By doing something like this, they can abstract the actual underlying CPU hardware and architecture out of the applications themselves as well as maintain a truly safe sandbox where private and undocumented APIs simply will not be allowed to work. Apps on the App Store would be submitted in this intermediate format which they can translate into the machine code that’s native to whatever CPU happens to be in the device you’re downloading the app for or they could simply put a JIT in iPhoneOS (although there’s no reason to waste the CPU cycles on the device if they can translate them once on the backend – at least for mobile stuff).
Pretty much complementary to my reasoning.
Rainer, it is interesting to note that Adobe built their ActionScript/Flash compiler for iPhone on top of LLVM.
Thanks, I wasn’t aware of that. However, I don’t think that this invalidates my original argument, which is more based on Clang than on LLVM. Christopher Lloyd also remarked on this:
…Yet Adobe uses llvm for the compiled Flash, so they don’t like Adobe’s parser? silly. http://bit.ly/MQtRZ
Also thanks to Daveed Vandevoorde, who remarked that the LLVM bytecode isn’t as platform-independent as I thought – things like sizes of variables and ABIs (Application Binary Interfaces) stand in the way. Still, it’s not impossible to see Apple defining a generic target platform, in terms of sizes of pointers, integers and so forth, and a specific endianness and runtime ABI, and then staying within the bytecode for that.
Its pretty evident that Apple isnt wed to individual suppliers. Not only are they back to creating their own chips, but they are also one of the only ‘compute’ companies to have used each of the top 3 processor architectures over time – ARM, x86, and Power PC.
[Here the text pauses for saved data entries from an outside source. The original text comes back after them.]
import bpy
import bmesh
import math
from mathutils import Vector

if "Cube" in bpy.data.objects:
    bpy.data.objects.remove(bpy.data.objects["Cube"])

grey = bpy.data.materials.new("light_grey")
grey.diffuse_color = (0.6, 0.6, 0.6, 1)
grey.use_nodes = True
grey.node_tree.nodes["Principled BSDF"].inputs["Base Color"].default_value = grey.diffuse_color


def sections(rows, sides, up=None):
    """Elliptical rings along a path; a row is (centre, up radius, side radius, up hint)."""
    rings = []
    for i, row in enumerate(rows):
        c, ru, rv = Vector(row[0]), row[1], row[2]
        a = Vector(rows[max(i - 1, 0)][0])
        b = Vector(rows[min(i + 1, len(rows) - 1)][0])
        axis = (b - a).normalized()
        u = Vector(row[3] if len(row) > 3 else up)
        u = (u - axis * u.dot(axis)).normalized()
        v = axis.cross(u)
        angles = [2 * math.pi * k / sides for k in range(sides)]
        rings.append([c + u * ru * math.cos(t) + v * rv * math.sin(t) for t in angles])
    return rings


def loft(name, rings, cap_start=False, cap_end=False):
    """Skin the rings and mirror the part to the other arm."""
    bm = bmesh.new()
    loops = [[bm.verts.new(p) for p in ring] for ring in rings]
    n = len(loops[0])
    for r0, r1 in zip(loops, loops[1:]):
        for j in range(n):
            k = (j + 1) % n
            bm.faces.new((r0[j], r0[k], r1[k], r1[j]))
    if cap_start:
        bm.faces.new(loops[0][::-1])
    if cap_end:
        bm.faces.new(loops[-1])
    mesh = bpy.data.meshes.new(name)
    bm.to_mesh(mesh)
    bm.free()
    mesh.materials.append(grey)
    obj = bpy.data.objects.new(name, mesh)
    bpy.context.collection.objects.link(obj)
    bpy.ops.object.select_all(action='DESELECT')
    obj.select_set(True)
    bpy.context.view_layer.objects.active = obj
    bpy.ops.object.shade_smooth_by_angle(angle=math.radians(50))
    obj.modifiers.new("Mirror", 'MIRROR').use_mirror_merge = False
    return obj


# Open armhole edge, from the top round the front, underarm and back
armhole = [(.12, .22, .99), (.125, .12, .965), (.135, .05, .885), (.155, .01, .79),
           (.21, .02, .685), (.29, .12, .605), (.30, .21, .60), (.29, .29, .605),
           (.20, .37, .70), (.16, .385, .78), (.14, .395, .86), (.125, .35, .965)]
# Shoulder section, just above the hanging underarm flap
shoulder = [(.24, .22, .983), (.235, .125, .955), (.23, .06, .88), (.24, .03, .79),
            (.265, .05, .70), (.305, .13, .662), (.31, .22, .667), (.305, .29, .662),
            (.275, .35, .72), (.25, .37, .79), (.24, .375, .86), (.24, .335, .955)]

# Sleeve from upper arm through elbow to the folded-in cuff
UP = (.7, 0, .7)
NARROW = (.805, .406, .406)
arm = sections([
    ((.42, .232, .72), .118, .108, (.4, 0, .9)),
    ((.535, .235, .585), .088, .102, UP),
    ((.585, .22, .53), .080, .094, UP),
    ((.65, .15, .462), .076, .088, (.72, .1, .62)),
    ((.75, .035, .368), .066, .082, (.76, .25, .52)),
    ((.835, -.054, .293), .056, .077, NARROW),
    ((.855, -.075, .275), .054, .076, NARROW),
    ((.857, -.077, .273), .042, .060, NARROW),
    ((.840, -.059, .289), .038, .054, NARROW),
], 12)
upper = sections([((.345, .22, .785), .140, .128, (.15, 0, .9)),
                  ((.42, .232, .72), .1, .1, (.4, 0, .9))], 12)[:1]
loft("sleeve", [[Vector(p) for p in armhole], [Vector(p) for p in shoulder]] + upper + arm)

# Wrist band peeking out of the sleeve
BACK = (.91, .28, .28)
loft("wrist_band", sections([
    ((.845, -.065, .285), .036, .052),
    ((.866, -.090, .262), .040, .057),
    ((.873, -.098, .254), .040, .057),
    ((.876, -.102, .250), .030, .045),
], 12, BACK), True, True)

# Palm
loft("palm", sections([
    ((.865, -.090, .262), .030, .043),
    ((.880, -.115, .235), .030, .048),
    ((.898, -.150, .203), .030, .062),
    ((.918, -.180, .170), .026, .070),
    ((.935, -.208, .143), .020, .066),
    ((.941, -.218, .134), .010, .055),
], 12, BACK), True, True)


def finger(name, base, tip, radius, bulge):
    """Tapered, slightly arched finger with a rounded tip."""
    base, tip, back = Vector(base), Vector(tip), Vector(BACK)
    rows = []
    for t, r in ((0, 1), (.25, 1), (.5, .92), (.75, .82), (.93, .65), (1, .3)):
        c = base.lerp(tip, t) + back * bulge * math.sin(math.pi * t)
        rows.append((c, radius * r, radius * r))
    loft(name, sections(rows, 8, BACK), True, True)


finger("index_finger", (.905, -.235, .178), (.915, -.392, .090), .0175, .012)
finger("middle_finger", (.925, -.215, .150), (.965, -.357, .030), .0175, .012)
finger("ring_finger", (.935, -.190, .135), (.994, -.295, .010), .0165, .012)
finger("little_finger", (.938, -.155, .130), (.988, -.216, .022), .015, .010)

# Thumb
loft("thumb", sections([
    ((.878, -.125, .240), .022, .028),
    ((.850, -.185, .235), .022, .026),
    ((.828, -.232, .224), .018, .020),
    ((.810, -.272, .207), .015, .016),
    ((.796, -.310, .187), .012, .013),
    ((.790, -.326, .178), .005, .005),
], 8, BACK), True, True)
…This week Apple confined developers to a specific set of tools (XCode [sic]).
…By telling developers to move to XCode tools, Apple is setting the stage to potentially switch architectures.
…In 2003, Apple advised developers to switch to XCode tools. …2 years later Apple moved to Intel across its entire Mac line.
…perhaps the A4 is NOT an ARM architecture. In fact, its highly possible that the A4 is a dual core Power Architecture…
The last sentence is of course false, as Gruber says; the A4 does run ARM code.
While I don’t think that forcing developers to switch to Xcode (which is the correct spelling) means that Apple will soon be switching architectures on their iPad/iPhone line, or on their desktop/laptop line for that matter, Xcode does offer developers a future-proof environment that hasn’t been commented on by other observers: the Clang/LLVM project. Briefly, Clang is a compiler frontend for C-based languages, backed by LLVM – which stands for “Low Level Virtual Machine”. Both projects are heavily backed and staffed by Apple.
Clang has been increasingly supported by Xcode as a substitute for the gcc compiler toolchain. The details are quite esoteric, but one interesting capability is that C-based languages – C, Objective-C and C++ – are compiled to the LLVM bytecode, which is then translated into native machine language by a back-end. The last phase could even happen in a just-in-time fashion, allowing apps to be distributed in LLVM code (therefore running on all current and future Apple machines). Some groups are even working on chips that execute LLVM bytecode directly.
In other words, it’s no coincidence that Apple is now instructing developers to switch to Clang-supported languages and their Clang-wrapping IDE (Xcode). There may not be an architecture switch coming soon, but Apple will have much more freedom in doing their own CPUs for iPad/iPhone, and more ammunition in negotations with Intel and other top-end chip companies.